Would you copy out each line of the records below that includes the word "body"?

━━━━━━━━

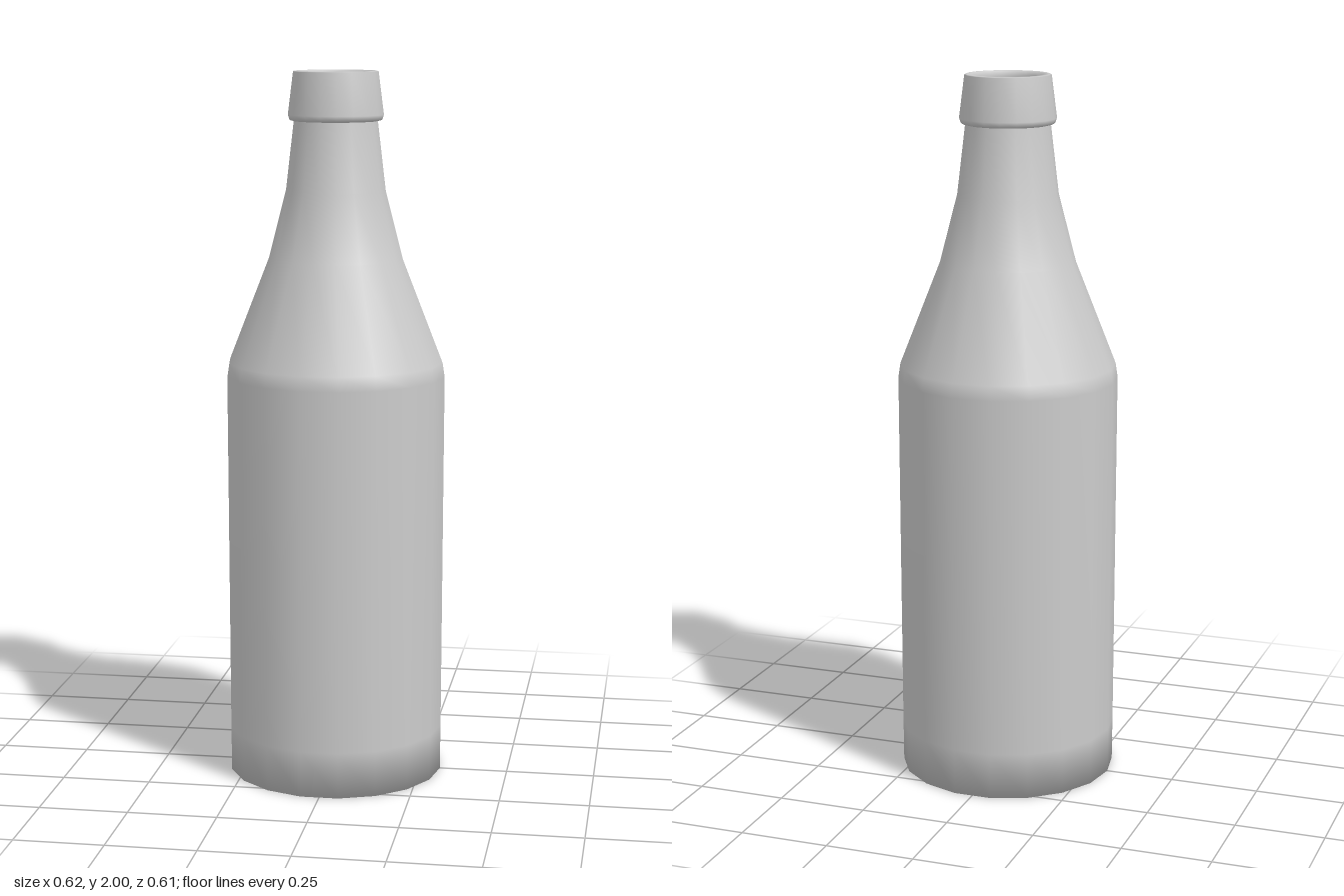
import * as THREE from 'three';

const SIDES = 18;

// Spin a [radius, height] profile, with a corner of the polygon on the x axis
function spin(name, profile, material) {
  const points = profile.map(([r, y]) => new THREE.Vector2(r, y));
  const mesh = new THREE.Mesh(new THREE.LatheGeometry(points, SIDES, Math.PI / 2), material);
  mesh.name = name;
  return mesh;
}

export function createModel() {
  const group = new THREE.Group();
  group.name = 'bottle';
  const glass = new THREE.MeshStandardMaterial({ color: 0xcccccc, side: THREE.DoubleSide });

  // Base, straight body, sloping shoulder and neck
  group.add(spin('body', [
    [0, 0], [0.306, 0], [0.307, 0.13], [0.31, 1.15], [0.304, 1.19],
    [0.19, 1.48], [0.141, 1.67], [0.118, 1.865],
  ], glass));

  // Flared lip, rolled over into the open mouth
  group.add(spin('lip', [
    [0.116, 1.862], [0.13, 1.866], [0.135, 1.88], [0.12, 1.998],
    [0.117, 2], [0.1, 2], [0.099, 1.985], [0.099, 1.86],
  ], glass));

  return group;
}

━━━━━━━━

- Answer below
  // Base, straight body, sloping shoulder and neck
  group.add(spin('body', [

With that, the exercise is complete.